The BEST of all situations is a good quality optical viewfinder such as does not exist in the DV world, sadly! Those who have grown up with 35mm SLR still cameras can attest to the delights of full color viewing coupled with the fine resolution afforded by a good ground glass. That's what you get with motion picture cameras, and fortunately the very latest crop of HD cameras (the Arri Metavision D-20 for one) retains this important feature.
__________________
Charles Papert
www.charlespapert.com
Charles Papert is offline   Reply With Quote
Old February 15th, 2004, 03:27 PM   #15
Major Player
 
Join Date: Sep 2001
Location: Andalucia, Spain
Posts: 301
I'm a stills guy originally. Nothing beats the stereoscopic view of the naked ground glass on a Hasselblad or a Mamiya! You always have to shut one eye to come back down to the 2-dimensional world of photography.
Charles, do you think, when all film will have disappeared, they will make optical viewfinders on high-end digital cameras? Suppose so...
__________________
Film & TV locations & production Spain
http://www.fotofilmvideo.com/
Dan Uneken is offline   Reply
Reply

DV Info Net refers all where-to-buy and where-to-rent questions exclusively to these trusted full line dealers and rental houses...

Professional Video
(800) 833-4801
Portland, OR

B&H Photo Video
(866) 521-7381
New York, NY

Z.G.C.
(973) 335-4460
Mountain Lakes, NJ

Abel Cine Tech
(888) 700-4416
N.Y. NY & L.A. CA

Precision Camera
(800) 677-1023
Austin, TX

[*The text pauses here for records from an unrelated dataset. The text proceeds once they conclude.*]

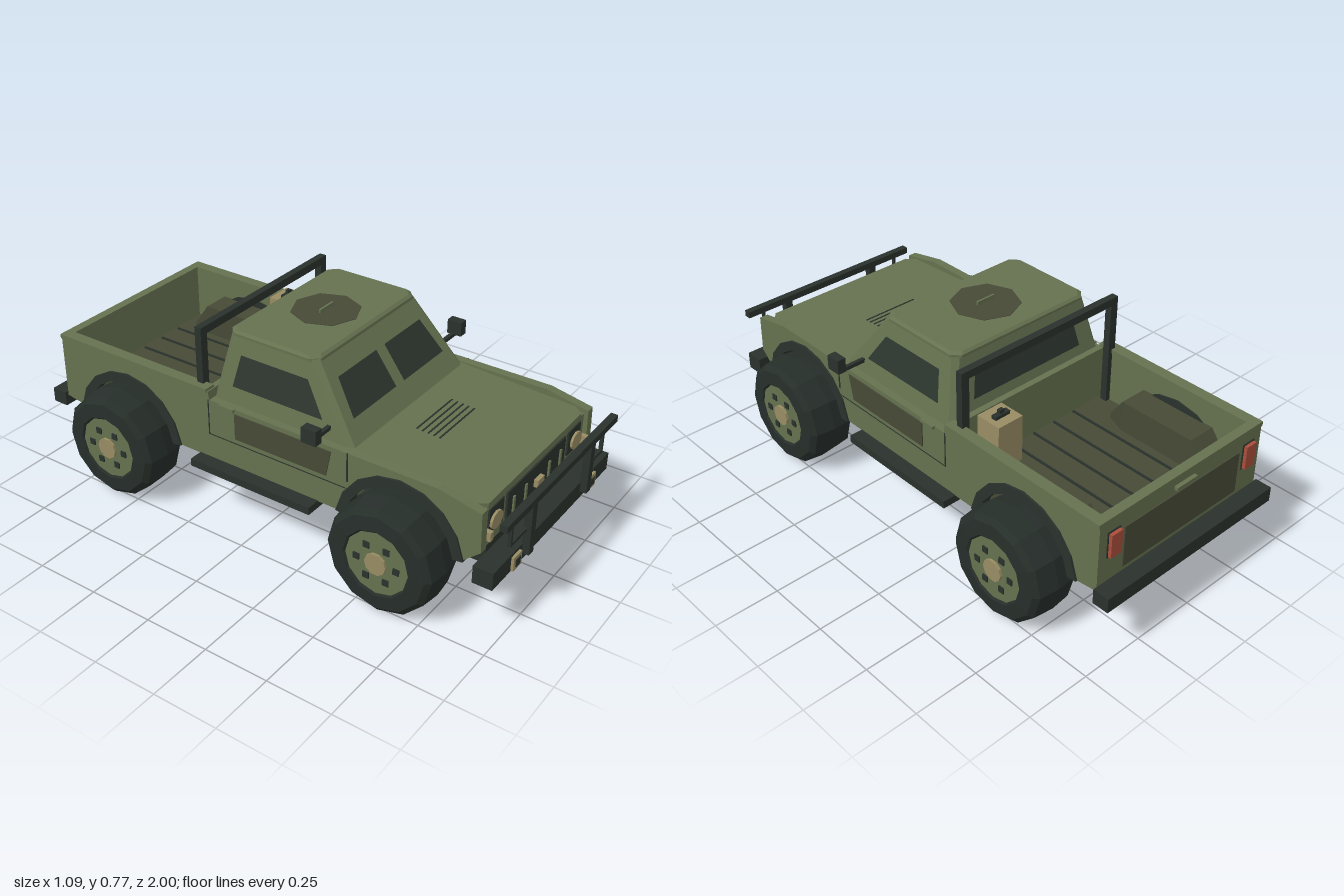
import * as THREE from 'three';

const mat = (name, color, side = THREE.FrontSide) => {
  const m = new THREE.MeshStandardMaterial({ color, flatShading: true, side });
  m.name = name;
  return m;
};

export function createModel() {
  const root = new THREE.Group();
  root.name = 'pickupTruck';
  const green = mat('bodyGreen', 0x65714f);
  const olive = mat('darkOlive', 0x464a36);
  const dark = mat('darkTrim', 0x2a322c);
  const rubber = mat('tyreRubber', 0x262e2a);
  const glass = mat('windowGlass', 0x2d362f, THREE.DoubleSide);
  const tan = mat('tan', 0x988c64);
  const red = mat('tailRed', 0xa84e3b);

  const add = (name, geo, m, parent = root) => {
    const mesh = new THREE.Mesh(geo, m);
    mesh.name = name;
    parent.add(mesh);
    return mesh;
  };
  // box given by its limits on each axis
  const box = (name, m, x0, x1, y0, y1, z0, z1, parent = root) => {
    const g = new THREE.BoxGeometry(x1 - x0, y1 - y0, z1 - z0);
    g.translate((x0 + x1) / 2, (y0 + y1) / 2, (z0 + z1) / 2);
    return add(name, g, m, parent);
  };
  // the same box on both sides
  const pair = (name, m, x0, x1, ...r) => {
    box(name + 'Left', m, x0, x1, ...r);
    box(name + 'Right', m, -x1, -x0, ...r);
  };
  // closed solid through rings of points
  const loft = (rings) => {
    const p = [], n = rings[0].length;
    const tri = (...v) => v.forEach((q) => p.push(...q));
    for (let i = 0; i < rings.length - 1; i++) {
      for (let j = 0; j < n; j++) {
        const k = (j + 1) % n, a = rings[i], b = rings[i + 1];
        tri(a[j], a[k], b[k]);
        tri(a[j], b[k], b[j]);
      }
    }
    const s = rings[0], e = rings[rings.length - 1];
    for (let j = 1; j < n - 1; j++) {
      tri(s[0], s[j + 1], s[j]);
      tri(e[0], e[j], e[j + 1]);
    }
    const g = new THREE.BufferGeometry();
    g.setAttribute('position', new THREE.Float32BufferAttribute(p, 3));
    g.computeVertexNormals();
    return g;
  };
  const quad = (a, b, c, d) => {
    const g = new THREE.BufferGeometry();
    g.setAttribute('position', new THREE.Float32BufferAttribute([a, b, c, a, c, d].flat(), 3));
    g.computeVertexNormals();
    return g;
  };
  // level ring with cut corners, and upright rectangular ring
  const cutRing = (y, hx, zf, zb, c) => [
    [hx - c, y, zf], [hx, y, zf - c], [hx, y, zb + c], [hx - c, y, zb],
    [c - hx, y, zb], [-hx, y, zb + c], [-hx, y, zf - c], [c - hx, y, zf]];
  const rectRing = (z, x0, x1, y0, y1) => [[x0, y0, z], [x1, y0, z], [x1, y1, z], [x0, y1, z]];

  // chassis and steps
  box('chassis', dark, -0.285, 0.285, 0.177, 0.255, -0.865, 0.87);
  pair('sideStep', dark, 0.365, 0.455, 0.222, 0.252, -0.26, 0.27);

  // side panels with wheel arches, and arch flares
  const arc = (cz, r, a0, a1, n) => Array.from({ length: n + 1 }, (_, i) => {
    const a = a0 + (a1 - a0) * i / n;
    return new THREE.Vector2(cz + r * Math.cos(a), 0.215 + r * Math.sin(a));
  });
  const V = (z, y) => new THREE.Vector2(z, y);
  const A0 = 0.14, A1 = Math.PI - 0.14;
  const sideShape = new THREE.Shape([
    V(-0.93, 0.525), V(-0.92, 0.26), ...arc(-0.6, 0.245, A1, A0, 8),
    ...arc(0.6, 0.245, A1, A0, 8), V(0.91, 0.31), V(0.905, 0.46),
    V(0.74, 0.493), V(-0.205, 0.493), V(-0.21, 0.525)]);
  const extrudeX = (shape, x0, x1) => {
    const g = new THREE.ExtrudeGeometry(shape, { depth: x1 - x0, bevelEnabled: false });
    return g.rotateY(-Math.PI / 2).translate(x1, 0, 0);
  };
  const flares = [0.6, -0.6].map((z) =>
    new THREE.Shape([...arc(z, 0.254, A0, A1, 8), ...arc(z, 0.216, A1, A0, 8)]));
  for (const [s, n] of [[1, 'Left'], [-1, 'Right']]) {
    const span = (a, b) => (s > 0 ? [a, b] : [-b, -a]);
    add('sidePanel' + n, extrudeX(sideShape, ...span(0.365, 0.4)), green);
    flares.forEach((f, i) => add((i ? 'rear' : 'front') + 'ArchFlare' + n, extrudeX(f, ...span(0.36, 0.408)), dark));
  }

  // sloping hood with vents
  const hoodY = (z) => 0.489 - (z - 0.37) * 0.056;
  add('hood', loft([rectRing(0.37, -0.365, 0.365, 0.44, hoodY(0.37)),
    rectRing(0.855, -0.365, 0.365, 0.43, hoodY(0.855)), rectRing(0.892, -0.335, 0.335, 0.43, hoodY(0.892))]), green);
  for (let i = 0; i < 5; i++) {
    const z = 0.488 + i * 0.023, y = hoodY(z);
    box('hoodVent', dark, -0.12, 0.12, y - 0.002, y + 0.002, z - 0.003, z + 0.003);
  }

  // front panel, grille and lamps
  box('frontPanel', green, -0.365, 0.365, 0.287, 0.445, 0.86, 0.89);
  box('grille', dark, -0.21, 0.21, 0.325, 0.432, 0.885, 0.898);
  for (const x of [-0.17, -0.085, 0.085, 0.17]) box('grilleSlat', green, x - 0.006, x + 0.006, 0.333, 0.398, 0.896, 0.904);
  box('grilleBlock', tan, -0.023, 0.023, 0.35, 0.38, 0.896, 0.915);
  pair('lampBezel', dark, 0.235, 0.33, 0.335, 0.432, 0.885, 0.897);
  pair('frontIndicator', tan, 0.34, 0.36, 0.333, 0.367, 0.885, 0.92);
  for (const s of [1, -1]) {
    const g = new THREE.CylinderGeometry(0.039, 0.039, 0.012, 10).rotateX(Math.PI / 2);
    add('headlight', g.scale(1, 0.85, 1).translate(s * 0.29, 0.376, 0.9), tan);
  }

  // bumpers, bull bar and tow loops
  box('frontBumper', dark, -0.43, 0.43, 0.207, 0.275, 0.9, 0.975);
  box('rearBumper', dark, -0.415, 0.415, 0.222, 0.28, -1, -0.935);
  box('bullBarTop', dark, -0.408, 0.408, 0.43, 0.456, 0.972, 1);
  pair('bullBarPost', dark, 0.2, 0.232, 0.235, 0.435, 0.972, 1);
  pair('lampGuard', dark, 0.333, 0.343, 0.33, 0.432, 0.972, 0.985);
  pair('lampGuardBar', dark, 0.23, 0.343, 0.33, 0.342, 0.972, 0.985);
  pair('towPlate', tan, 0.252, 0.308, 0.21, 0.264, 0.97, 0.985);
  pair('towHole', dark, 0.265, 0.295, 0.222, 0.251, 0.98, 0.988);

  // cabin
  box('lowerCab', green, -0.375, 0.375, 0.29, 0.487, -0.215, 0.395);
  add('cabin', loft([cutRing(0.484, 0.372, 0.392, -0.215, 0.02), cutRing(0.745, 0.312, 0.2, -0.17, 0.02)]), green);
  add('roof', loft([cutRing(0.735, 0.318, 0.208, -0.178, 0.03), cutRing(0.745, 0.318, 0.206, -0.178, 0.03),
    cutRing(0.754, 0.308, 0.195, -0.168, 0.03)]), green);
  const f = (y) => (y - 0.484) / 0.261;
  const sx = (y) => 0.376 - 0.06 * f(y), fz = (y) => 0.396 - 0.192 * f(y), bz = (y) => -0.219 + 0.045 * f(y);
  for (const s of [1, -1]) {
    const w = (x, y) => [s * x, y, fz(y)], d = (z, y) => [s * sx(y), y, z];
    add('windscreen', quad(w(0.026, 0.557), w(0.292, 0.557), w(0.26, 0.676), w(0.026, 0.676)), glass);
    add('sideWindow', quad(d(0.26, 0.556), d(-0.128, 0.556), d(-0.107, 0.675), d(0.18, 0.675)), glass);
    // door panel
    const x0 = s > 0 ? 0.399 : -0.404;
    add('doorPanel', extrudeX(new THREE.Shape([V(0.305, 0.372), V(0.325, 0.475), V(-0.09, 0.475), V(-0.09, 0.372)]),
      x0, x0 + 0.005), olive);
  }
  const r = (x, y) => [x, y, bz(y)];
  add('rearWindow', quad(r(0.26, 0.565), r(-0.26, 0.565), r(-0.235, 0.685), r(0.235, 0.685)), glass);
  pair('doorHandle', green, 0.395, 0.41, 0.482, 0.494, -0.155, -0.09);
  pair('doorSeam', dark, 0.398, 0.402, 0.35, 0.353, -0.21, 0.385);
  pair('doorRearSeam', dark, 0.398, 0.402, 0.35, 0.493, -0.212, -0.208);
  pair('doorFrontSeam', dark, 0.398, 0.402, 0.38, 0.493, 0.388, 0.394);

  // roof hatch
  add('roofHatch', new THREE.CylinderGeometry(0.13, 0.13, 0.006, 8).translate(0, 0.753, 0.02), olive);
  box('hatchHandle', green, -0.04, 0.04, 0.755, 0.77, 0.017, 0.025);

  // door mirrors
  pair('mirrorArm', dark, 0.35, 0.475, 0.53, 0.545, 0.28, 0.295);
  pair('mirror', dark, 0.455, 0.49, 0.54, 0.597, 0.265, 0.325);

  // load bed
  box('bedFloor', olive, -0.365, 0.365, 0.29, 0.31, -0.92, -0.215);
  for (const x of [-0.205, -0.103, 0, 0.103, 0.205]) box('bedRib', dark, x - 0.004, x + 0.004, 0.308, 0.316, -0.89, -0.24);
  box('bedFrontWall', green, -0.37, 0.37, 0.29, 0.525, -0.235, -0.21);
  pair('bedRail', green, 0.36, 0.405, 0.518, 0.535, -0.935, -0.215);
  for (const s of [1, -1]) {
    const ring = (z, x, y) => (s > 0 ? rectRing(z, x, 0.37, 0.3, y) : rectRing(z, -0.37, -x, 0.3, y));
    add('wheelWell', loft([ring(-0.84, 0.265, 0.33), ring(-0.76, 0.25, 0.435),
      ring(-0.44, 0.25, 0.435), ring(-0.36, 0.28, 0.33)]), olive);
  }

  // tailgate and rear lamps
  box('tailgate', green, -0.4, 0.4, 0.262, 0.52, -0.935, -0.905);
  box('tailgateRail', green, -0.405, 0.405, 0.518, 0.535, -0.936, -0.9);
  box('tailgatePanel', olive, -0.285, 0.285, 0.3, 0.465, -0.94, -0.934);
  box('tailgateHandle', green, -0.05, 0.05, 0.485, 0.498, -0.95, -0.934);
  pair('tailLampFrame', dark, 0.306, 0.364, 0.38, 0.483, -0.939, -0.934);
  pair('tailLamp', red, 0.31, 0.36, 0.385, 0.478, -0.952, -0.937);

  // roll bar
  pair('rollBarPost', dark, 0.345, 0.378, 0.3, 0.75, -0.276, -0.248);
  box('rollBarTop', dark, -0.378, 0.378, 0.725, 0.756, -0.276, -0.248);

  // fuel can
  box('fuelCan', tan, 0.225, 0.335, 0.31, 0.587, -0.41, -0.305);
  box('fuelCanCap', dark, 0.247, 0.313, 0.585, 0.6, -0.372, -0.35);
  box('fuelCanSpout', dark, 0.27, 0.29, 0.598, 0.615, -0.367, -0.353);

  // wheels
  const tyre = new THREE.LatheGeometry([[0.12, -0.09], [0.13, -0.1], [0.185, -0.096], [0.205, -0.078], [0.213, 0],
    [0.205, 0.078], [0.185, 0.096], [0.13, 0.1], [0.12, 0.09]].map(([a, b]) => new THREE.Vector2(a, b)), 12)
    .rotateZ(-Math.PI / 2);
  const disc = (rad, w, n) => new THREE.CylinderGeometry(rad, rad, w, n).rotateZ(Math.PI / 2);
  for (const [z, n] of [[0.6, 'front'], [-0.6, 'rear']]) {
    for (const s of [1, -1]) {
      const wheel = new THREE.Group();
      wheel.name = n + 'Wheel' + (s > 0 ? 'Left' : 'Right');
      wheel.position.set(s * 0.44, 0.213, z);
      add('tyre', tyre, rubber, wheel);
      add('hub', disc(0.124, 0.186, 12), green, wheel);
      add('hubCap', disc(0.042, 0.206, 10), tan, wheel);
      for (let i = 0; i < 6; i++) {
        const a = i * Math.PI / 3, y = 0.072 * Math.sin(a), c = 0.078 * Math.cos(a);
        box('wheelNut', dark, -0.098, 0.098, y - 0.012, y + 0.012, c - 0.012, c + 0.012, wheel);
      }
      root.add(wheel);
    }
  }
  return root;
}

DV Info Net also encourages you to support local businesses and buy from an authorized dealer in your neighborhood.
  You are here: DV Info Net > The Tools of DV and HD Production > Open DV Discussion

Thread Tools Search this Thread
Search this Thread:

Advanced Search

 



Google
 

All times are GMT -6. The time now is 02:17 PM.


DV Info Net -- Real Names, Real People, Real Info!
1998-2017 The Digital Video Information Network